The Malays also return home for the grand celebration. The annual rush sparks safety precaution as usual. They want to be back in the kampong and participate in the activities especially on the first day of Aidilfitri. They too want to sit down for the first breakfast after sunrise having abstained from eating food in the daytime for the whole of the previous month. Syawal sees a grandeur celebration extending for no less than three days with visitation and many house calls. Not to mention ketupat and home cookings served in the respective homes. One definite aspect with the Malays is that all men and women and children too gather at the mosque nearest their homes in the morning of the first of Syawal to pray. On this occasion even the largest mosque would not easily offer a vacant space for the worshipper.
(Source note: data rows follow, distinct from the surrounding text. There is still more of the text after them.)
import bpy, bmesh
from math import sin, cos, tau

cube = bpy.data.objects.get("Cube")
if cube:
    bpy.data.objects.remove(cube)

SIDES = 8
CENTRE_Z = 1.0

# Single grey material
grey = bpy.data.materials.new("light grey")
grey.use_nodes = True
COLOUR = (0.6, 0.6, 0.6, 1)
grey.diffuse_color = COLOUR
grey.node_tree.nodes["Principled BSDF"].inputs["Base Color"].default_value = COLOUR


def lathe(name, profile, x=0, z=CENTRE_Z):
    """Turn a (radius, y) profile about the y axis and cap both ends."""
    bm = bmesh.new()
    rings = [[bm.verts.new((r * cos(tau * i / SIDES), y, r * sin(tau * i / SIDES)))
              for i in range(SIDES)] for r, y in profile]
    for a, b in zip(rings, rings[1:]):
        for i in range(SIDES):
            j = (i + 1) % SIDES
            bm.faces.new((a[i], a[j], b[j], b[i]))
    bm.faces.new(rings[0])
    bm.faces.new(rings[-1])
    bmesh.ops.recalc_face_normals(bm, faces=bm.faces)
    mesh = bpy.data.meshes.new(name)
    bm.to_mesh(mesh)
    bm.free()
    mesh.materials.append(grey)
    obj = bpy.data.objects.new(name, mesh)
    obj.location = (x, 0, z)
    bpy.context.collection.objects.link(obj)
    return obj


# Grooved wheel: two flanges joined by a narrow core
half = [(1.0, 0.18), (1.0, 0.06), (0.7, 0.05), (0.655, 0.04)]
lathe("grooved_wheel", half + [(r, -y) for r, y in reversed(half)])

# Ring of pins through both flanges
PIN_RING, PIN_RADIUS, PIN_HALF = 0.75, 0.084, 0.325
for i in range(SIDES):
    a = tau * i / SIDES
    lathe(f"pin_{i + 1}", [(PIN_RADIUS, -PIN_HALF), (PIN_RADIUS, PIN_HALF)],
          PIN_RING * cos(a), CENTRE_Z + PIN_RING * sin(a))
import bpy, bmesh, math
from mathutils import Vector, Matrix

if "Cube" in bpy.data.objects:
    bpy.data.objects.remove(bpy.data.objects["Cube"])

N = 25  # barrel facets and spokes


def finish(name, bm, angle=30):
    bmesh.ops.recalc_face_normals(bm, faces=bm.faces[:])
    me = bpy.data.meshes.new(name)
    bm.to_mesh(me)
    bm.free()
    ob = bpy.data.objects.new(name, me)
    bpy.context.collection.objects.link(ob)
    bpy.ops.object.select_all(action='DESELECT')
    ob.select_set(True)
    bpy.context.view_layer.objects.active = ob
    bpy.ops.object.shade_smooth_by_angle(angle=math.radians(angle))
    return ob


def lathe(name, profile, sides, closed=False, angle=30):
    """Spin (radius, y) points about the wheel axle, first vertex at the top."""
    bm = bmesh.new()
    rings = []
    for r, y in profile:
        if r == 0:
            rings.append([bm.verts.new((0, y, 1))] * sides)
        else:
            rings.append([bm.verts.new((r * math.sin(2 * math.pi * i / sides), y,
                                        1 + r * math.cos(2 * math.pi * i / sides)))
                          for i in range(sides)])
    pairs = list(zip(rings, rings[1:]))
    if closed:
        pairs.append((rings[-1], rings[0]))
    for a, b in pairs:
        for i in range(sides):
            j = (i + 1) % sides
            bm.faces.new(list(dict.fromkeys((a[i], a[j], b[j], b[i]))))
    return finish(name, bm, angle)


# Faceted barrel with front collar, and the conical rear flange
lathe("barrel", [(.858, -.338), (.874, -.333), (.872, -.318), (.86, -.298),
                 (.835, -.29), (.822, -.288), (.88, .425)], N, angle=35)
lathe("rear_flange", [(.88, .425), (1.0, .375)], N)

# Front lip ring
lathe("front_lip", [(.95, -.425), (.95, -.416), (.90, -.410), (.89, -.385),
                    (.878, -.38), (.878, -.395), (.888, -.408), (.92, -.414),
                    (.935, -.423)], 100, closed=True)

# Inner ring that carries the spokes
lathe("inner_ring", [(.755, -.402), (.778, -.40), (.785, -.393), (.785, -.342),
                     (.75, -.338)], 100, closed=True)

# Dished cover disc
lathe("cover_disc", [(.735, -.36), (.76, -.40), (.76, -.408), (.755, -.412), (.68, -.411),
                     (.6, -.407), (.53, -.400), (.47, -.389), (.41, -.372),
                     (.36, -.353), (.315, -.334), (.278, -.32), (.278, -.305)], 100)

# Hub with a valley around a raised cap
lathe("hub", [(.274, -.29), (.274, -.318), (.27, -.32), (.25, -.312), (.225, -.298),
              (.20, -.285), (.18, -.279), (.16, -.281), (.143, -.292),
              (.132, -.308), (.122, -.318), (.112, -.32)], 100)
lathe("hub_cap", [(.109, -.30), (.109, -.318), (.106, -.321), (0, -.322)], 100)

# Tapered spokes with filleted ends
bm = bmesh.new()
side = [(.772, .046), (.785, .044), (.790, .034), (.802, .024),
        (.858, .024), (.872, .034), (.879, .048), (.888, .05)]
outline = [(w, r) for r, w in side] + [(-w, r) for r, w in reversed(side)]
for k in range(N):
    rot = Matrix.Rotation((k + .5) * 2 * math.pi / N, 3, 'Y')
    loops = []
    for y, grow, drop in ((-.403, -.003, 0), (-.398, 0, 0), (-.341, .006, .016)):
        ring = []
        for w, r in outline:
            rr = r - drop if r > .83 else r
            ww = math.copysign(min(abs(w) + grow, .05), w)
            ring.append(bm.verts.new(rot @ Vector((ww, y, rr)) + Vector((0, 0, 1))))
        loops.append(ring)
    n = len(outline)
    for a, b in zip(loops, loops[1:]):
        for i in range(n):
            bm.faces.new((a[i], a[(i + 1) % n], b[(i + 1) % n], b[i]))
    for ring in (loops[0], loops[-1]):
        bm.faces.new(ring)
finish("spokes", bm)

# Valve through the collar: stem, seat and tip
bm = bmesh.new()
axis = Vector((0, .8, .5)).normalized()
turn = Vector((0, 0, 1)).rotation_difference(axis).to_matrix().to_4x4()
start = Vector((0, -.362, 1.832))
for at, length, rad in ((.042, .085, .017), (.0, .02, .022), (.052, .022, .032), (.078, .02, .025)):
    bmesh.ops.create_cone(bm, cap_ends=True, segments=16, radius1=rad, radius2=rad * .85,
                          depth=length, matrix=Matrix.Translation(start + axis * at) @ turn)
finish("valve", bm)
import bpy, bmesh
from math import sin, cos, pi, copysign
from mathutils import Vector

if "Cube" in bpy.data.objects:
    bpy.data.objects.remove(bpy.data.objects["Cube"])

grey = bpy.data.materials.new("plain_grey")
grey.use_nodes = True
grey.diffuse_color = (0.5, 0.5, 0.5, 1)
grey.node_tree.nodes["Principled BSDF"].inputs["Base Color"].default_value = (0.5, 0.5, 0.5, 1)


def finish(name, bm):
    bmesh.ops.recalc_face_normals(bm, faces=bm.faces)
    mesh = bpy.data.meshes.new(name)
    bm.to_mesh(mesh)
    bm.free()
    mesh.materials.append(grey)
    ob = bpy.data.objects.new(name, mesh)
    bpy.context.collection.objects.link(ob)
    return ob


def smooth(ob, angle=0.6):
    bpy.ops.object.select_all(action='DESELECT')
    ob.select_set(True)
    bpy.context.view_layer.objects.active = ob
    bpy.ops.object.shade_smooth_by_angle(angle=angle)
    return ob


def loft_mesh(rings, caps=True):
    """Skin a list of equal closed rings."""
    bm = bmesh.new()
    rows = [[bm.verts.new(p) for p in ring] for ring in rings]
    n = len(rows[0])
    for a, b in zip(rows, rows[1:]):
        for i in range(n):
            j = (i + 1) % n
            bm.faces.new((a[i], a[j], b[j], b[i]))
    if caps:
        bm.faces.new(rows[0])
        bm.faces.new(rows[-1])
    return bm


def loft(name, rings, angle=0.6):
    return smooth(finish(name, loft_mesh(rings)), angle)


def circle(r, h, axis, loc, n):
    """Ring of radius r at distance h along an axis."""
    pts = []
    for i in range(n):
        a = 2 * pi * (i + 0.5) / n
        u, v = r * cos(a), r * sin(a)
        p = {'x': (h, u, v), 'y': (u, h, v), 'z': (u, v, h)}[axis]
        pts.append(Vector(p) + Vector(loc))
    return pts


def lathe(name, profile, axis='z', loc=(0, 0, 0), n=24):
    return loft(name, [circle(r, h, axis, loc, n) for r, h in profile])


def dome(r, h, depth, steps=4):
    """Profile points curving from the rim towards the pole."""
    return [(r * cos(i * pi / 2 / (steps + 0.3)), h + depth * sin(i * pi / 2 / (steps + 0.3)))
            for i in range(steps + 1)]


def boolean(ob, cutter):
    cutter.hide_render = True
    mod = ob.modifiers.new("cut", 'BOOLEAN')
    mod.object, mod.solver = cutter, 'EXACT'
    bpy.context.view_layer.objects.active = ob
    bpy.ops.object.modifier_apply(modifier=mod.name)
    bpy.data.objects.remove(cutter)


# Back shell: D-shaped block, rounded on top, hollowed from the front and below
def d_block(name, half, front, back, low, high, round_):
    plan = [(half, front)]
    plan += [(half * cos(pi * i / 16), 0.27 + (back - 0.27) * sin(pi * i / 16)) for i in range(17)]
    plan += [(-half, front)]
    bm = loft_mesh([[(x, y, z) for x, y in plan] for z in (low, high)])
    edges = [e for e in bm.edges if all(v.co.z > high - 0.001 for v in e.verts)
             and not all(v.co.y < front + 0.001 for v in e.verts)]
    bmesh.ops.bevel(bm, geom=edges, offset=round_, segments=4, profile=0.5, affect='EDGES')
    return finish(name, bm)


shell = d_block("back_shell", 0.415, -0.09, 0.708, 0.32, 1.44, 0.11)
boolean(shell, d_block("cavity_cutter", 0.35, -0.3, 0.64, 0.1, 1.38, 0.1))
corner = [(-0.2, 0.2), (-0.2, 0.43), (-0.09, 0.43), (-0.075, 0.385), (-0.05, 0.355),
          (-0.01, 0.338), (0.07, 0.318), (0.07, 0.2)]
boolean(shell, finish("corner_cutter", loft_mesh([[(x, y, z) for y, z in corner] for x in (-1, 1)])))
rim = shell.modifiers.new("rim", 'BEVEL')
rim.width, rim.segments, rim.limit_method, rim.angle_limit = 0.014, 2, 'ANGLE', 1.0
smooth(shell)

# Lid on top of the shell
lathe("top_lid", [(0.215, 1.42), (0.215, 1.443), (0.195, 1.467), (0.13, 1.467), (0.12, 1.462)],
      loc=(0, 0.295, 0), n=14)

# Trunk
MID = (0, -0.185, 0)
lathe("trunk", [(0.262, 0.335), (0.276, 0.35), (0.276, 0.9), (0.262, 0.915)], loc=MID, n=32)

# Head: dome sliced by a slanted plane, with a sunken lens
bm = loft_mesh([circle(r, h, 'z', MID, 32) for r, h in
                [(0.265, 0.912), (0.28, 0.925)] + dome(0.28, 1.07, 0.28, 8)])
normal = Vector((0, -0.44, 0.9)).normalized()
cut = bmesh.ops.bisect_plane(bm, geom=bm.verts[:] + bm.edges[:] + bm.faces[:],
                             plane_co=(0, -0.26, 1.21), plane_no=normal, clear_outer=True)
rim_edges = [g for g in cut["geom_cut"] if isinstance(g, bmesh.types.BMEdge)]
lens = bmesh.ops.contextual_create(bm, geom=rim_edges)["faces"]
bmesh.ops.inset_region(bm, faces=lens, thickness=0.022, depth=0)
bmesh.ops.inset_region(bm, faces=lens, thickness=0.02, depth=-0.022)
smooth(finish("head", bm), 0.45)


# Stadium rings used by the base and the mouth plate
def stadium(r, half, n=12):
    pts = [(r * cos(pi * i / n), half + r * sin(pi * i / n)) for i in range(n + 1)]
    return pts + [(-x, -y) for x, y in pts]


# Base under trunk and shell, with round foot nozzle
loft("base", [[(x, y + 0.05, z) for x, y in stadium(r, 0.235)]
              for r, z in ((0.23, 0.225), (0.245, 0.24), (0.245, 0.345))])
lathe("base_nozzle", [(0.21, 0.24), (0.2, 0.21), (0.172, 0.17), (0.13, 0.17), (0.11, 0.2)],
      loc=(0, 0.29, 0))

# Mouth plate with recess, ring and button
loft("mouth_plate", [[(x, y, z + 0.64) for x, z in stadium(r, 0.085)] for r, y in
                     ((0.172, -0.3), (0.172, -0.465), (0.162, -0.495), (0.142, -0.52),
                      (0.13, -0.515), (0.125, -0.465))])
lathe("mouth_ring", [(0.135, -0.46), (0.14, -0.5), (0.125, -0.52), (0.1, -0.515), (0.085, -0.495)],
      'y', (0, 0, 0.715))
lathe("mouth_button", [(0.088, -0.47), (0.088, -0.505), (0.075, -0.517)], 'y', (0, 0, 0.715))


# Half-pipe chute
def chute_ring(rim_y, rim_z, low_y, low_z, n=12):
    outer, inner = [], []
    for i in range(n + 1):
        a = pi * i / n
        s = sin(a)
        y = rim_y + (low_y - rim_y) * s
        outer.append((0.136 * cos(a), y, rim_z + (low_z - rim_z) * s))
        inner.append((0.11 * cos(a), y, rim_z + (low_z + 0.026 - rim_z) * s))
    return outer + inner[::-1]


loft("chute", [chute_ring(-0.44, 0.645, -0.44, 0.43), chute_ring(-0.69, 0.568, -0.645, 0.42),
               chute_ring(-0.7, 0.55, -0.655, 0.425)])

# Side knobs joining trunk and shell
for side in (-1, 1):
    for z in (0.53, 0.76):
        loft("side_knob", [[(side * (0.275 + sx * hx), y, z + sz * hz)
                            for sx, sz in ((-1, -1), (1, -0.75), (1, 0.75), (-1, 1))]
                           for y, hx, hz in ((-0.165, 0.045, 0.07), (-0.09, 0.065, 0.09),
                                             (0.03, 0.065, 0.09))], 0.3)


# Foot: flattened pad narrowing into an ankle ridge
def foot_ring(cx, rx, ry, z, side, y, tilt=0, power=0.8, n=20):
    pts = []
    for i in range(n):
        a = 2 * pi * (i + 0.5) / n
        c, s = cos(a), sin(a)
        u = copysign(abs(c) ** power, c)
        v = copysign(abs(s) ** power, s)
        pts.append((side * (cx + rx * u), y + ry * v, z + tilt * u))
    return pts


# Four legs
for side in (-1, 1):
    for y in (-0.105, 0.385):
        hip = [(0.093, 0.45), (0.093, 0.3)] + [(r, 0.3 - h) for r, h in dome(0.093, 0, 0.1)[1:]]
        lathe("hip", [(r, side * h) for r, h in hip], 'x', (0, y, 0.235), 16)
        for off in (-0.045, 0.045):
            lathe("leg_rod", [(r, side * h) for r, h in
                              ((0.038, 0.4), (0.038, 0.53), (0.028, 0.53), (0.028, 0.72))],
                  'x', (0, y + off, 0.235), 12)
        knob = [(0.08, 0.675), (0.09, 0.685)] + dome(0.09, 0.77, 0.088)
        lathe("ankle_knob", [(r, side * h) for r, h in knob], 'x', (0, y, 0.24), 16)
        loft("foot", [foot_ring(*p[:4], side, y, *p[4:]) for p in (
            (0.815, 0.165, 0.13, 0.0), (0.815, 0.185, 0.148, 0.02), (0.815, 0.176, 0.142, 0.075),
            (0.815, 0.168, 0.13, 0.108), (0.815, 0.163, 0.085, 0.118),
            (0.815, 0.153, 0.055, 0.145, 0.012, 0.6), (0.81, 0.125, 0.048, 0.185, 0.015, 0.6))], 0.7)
If he is late probably he has to bring his own prayer mat and find space outside the mosque building. After the prayer, Muslims visit the graves of their departed which ordinarily would be by the sides of the village or town mosques.

However I notice that the Chinese take a rather cool aspect of the celebration in the following days after the 'Makan Besar'. With business taking a good break; shops closed, the Chinese continue to take good respite. Some enjoy home comforts while others run off to chosen destinations. In the meantime the occassion sees the movement of 'lion dance' groups in the community, parading their skills, pounching on red packets with prancing and beating of drums. The Chinese also make grave-yard visits to appease the ancestors for restful eternity but this is done on 'all souls day'.

Putu Mayong or Masalodeh

Deepavali and Thaipusam see the Indian community out in their best finery. The former earns the national distinction of being a public holiday with the latter holding pride in Selangor and Penang especially. Thaipusam with the movements of chariots from one temple to another, the breaking of coconuts along its path and followed by devotees carrying 'kavadee' has been earmarked as a 'must visit' date for many including tourists to Malaysia. Deepavali known also as the 'festival of lights' usher in for the Indian community warmth and happiness for the family with the homes taking more radiant images.

Well it seems the three component racial composition of Malaysia seems to enjoy festival breaks peculiar to each ethnic and religious identities though all benefited by the holidays. It too looks like each is enjoying at least two main religious or cultural celebrations. Thaipusam now looks being declared a national holiday too though currently only Selangor, Penang and Wilayah Persekutuan enjoy the benefit. The Chinese have CNY and Wesak Day or Christmas Day.

We certainly enjoy all the breaks and off days and not forgetting delighting ourselves with all the glorious dishes, cakes and fruits served . 'Ketupat', 'masalodeh' and 'kuih bakul' are signature keepsakes enjoyed by each community and shared by the other. The children goes for the 'duit raya' and the 'ang pau'. None would forget the collection and the innocence of childhood. I am sure the Indian elders too would reward their youngs with similar goodies. We have yet to know what they call this special handouts.

For me give me anytime 'tapai',' pulut kacau' and ' jeruk maman' all mouth watering to say the least. This CNY we have 'ikan selumbu' for curry and 'ikan siakap' for hot steaming 'kukus kelubi' with the family. There are many species of fish in the market though many are getting on the list of 'rare' or 'extinct' ones. It was only yesterday that I was introduced to 'ikan angsa' said to be tasty and delicious. It was another sit down lunch with the whole family, Malay style. Syukur.

1 comment:

Azizi Ahmad Termizi: said...

Wah, Pak Non pun ada makan besar juga ka? Must be one good gathering you had there. Nice, mouth-watering spread too, including 'ikan angsa' ?

Malaysia is blessed to have people of various ethnic background - let's celebrate our diversity.